And why Edinburgh’s transport plans are short-sighted
As I See It: Terry Murden
These are desperate times for the aviation industry, though maybe they have been a long time coming. So has a 14-day quarantine for passengers arriving in the UK.
No one should be surprised at this latest restriction on movement. I can’t have been the only person who wanted the UK to follow the example other countries were setting.
By early April 80 countries had imposed travel bans or quarantine procedures as a response to the COVID-19 emergency. These included South Korea and Italy as the virus spread from the east to the west. In other words, we had plenty of warning. Yet the UK continued to allow thousands of people to fly in even as the death rate soared.

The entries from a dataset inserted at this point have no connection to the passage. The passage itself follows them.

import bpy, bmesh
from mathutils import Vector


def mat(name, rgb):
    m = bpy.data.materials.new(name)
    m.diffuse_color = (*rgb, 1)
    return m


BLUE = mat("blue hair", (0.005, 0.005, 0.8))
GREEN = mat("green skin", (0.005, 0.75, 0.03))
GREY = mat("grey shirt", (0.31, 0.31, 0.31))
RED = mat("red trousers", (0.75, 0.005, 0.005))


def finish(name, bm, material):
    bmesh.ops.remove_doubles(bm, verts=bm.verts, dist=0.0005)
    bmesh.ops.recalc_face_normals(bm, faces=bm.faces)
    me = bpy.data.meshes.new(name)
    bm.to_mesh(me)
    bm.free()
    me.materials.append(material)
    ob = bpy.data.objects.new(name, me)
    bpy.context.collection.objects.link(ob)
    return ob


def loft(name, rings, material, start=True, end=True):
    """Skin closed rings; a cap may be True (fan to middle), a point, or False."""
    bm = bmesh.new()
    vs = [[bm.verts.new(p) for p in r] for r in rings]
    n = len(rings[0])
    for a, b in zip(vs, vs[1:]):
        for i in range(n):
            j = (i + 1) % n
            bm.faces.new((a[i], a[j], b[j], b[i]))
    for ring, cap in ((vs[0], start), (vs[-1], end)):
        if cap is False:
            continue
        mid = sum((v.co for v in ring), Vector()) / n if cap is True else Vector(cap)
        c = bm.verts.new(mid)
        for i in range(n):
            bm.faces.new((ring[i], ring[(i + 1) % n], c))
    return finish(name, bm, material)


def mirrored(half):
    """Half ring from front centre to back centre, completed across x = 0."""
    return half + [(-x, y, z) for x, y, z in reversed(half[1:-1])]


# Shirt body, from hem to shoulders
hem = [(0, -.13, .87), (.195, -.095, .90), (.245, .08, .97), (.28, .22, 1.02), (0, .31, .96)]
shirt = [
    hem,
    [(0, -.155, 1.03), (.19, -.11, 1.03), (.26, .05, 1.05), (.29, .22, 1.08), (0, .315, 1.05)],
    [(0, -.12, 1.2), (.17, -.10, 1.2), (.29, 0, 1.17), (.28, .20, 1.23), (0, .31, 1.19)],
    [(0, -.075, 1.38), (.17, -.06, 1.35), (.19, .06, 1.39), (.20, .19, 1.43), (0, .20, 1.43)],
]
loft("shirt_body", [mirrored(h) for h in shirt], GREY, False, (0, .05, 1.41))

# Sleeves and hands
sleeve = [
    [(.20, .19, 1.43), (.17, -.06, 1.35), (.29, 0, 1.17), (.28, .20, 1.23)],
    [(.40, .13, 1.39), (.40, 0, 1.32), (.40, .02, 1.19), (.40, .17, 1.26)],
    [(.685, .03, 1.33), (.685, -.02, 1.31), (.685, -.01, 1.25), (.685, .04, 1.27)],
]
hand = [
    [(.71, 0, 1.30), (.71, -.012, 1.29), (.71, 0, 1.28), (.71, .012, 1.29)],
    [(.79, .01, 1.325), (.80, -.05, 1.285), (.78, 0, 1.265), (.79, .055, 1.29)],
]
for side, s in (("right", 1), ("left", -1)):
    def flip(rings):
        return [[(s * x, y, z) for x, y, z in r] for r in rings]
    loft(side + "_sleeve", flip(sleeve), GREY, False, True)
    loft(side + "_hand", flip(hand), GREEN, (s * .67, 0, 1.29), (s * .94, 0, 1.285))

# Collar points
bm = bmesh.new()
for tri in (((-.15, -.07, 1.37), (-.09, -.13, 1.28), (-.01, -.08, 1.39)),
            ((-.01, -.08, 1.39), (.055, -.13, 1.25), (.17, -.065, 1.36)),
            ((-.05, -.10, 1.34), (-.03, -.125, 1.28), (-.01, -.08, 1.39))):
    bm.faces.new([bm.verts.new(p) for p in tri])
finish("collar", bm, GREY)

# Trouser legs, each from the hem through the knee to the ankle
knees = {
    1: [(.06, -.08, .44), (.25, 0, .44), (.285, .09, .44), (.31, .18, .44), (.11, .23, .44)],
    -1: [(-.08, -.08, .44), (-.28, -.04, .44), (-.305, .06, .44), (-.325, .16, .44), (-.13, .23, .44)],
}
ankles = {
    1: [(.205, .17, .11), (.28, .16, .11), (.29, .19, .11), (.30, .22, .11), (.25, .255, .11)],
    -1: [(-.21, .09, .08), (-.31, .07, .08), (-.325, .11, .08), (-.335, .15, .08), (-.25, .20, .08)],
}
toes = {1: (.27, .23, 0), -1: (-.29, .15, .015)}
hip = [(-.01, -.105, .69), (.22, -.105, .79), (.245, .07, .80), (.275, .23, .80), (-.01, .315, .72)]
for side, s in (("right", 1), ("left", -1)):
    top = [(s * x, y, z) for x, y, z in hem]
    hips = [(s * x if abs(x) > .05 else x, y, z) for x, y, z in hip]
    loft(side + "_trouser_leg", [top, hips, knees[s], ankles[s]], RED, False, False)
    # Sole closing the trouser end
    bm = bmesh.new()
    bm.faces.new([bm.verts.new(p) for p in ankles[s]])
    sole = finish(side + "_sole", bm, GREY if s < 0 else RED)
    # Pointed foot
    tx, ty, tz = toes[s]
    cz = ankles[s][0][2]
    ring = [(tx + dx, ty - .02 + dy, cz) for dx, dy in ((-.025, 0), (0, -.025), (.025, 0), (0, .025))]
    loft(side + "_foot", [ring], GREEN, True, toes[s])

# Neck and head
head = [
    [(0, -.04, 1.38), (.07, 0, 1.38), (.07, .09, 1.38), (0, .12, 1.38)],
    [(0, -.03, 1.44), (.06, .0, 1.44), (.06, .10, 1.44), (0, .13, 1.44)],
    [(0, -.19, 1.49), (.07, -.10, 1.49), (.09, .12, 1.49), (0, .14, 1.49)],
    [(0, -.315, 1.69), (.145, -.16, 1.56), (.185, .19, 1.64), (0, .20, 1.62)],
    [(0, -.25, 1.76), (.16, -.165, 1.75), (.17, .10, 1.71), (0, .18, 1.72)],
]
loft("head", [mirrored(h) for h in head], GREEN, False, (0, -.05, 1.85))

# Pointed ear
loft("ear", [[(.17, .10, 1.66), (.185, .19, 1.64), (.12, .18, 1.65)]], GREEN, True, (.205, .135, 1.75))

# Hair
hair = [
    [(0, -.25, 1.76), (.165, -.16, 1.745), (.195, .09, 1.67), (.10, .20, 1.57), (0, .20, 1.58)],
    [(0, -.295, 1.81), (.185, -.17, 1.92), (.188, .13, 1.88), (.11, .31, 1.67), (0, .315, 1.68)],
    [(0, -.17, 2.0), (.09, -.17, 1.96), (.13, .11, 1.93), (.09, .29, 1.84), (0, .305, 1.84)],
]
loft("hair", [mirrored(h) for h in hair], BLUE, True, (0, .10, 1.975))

I argued here on 10 April just a couple of weeks after the Prime Minister ordered the lockdown, that it was time for the UK to follow suit. That was four weeks ago. It wasn’t until a headline in the Sunday Telegraph last week that this began to gain traction in the London media and it now looks like it will form part of the PM’s next update.
Unfortunately, the same lax attitude to introducing the order will apply to how it is executed. Instead of locking people away in hotels or hospitals they will be able to self-isolate at an address of their choosing. Maybe this is so they can continue to work from home, or be reunited with close relatives. But it risks too many ignoring the order and continuing to mix with the community.
Arrivals at airports, ports and Eurostar railway stations will be affected by the order from the end of May. That’s another three weeks. Presumably this is to give the transport operators and travellers who have booked flights and rail trips sufficient time to re-arrange their plans, but this is a dangerously long time; two months after the lockdown was imposed.
The aviation industry has been most vocal in expressing concern about how it will affect them. Karen Dee, the chief executive of the Airport Operators Association, said it would “not only have a devastating impact on the UK aviation industry, but also on the wider economy”.
Yes, it will. But we are where we are and the travel industry has to take a share of the blame for the spread of the disease. There has been little voluntary action, no testing, just a lot of complaining.
This could be a big reckoning for the sector. Sir Richard Branson has put his Virgin Atlantic airline up for sale amid reports that only 30 of the world’s 700 airlines may survive.
Well, there have also been demands for us all to fly a little less in the interests of climate change. The virus, aided and abetted by advances in communications technology, has hastened that objective.
Edinburgh’s transport shortcomings
While we’re on the subject of travel, Edinburgh City Council wants to introduce more road closures and wider pavements to encourage people to walk and cycle more often and at a safe distance from each other.
This is all very well, and will help the environment, but it is a bit short-sighted.
The policy fails to acknowledge that public concern about social distancing extends beyond the need for wider pavements and quieter streets.
An Ipsos MORI poll indicated that 61% of Britons would shun public transport, so that means more of us will be sticking to driving to work. If we can.
Where are the additional park and ride facilities? How are tradesmen and others who need to use their vehicles being helped with the return to work when they already face a mountain of other challenges?
The council has rarely been helpful to motorists which some suspect goes back to the rejection of the congestion charge plan. Since then the roads have deteriorated, parking charges have risen and attendants operate like hungry hawks.
A bathroom and kitchen tiler told me that he knew of tradesmen who do not like taking jobs in the city centre as they are tired of the restrictions and the parking fines they pick up. It’s time the council started implementing policies that helped instead of hindered those who keep the city ticking.
There are aspirations for a traffic-free city centre. That’s a fine ideal, but unlike some pedestrianised cities, Edinburgh does not have an inner ring road. The price of preserving the city is that motorists must travel through it to get anywhere. Restricting their ability to do this will add to congestion, not ease it.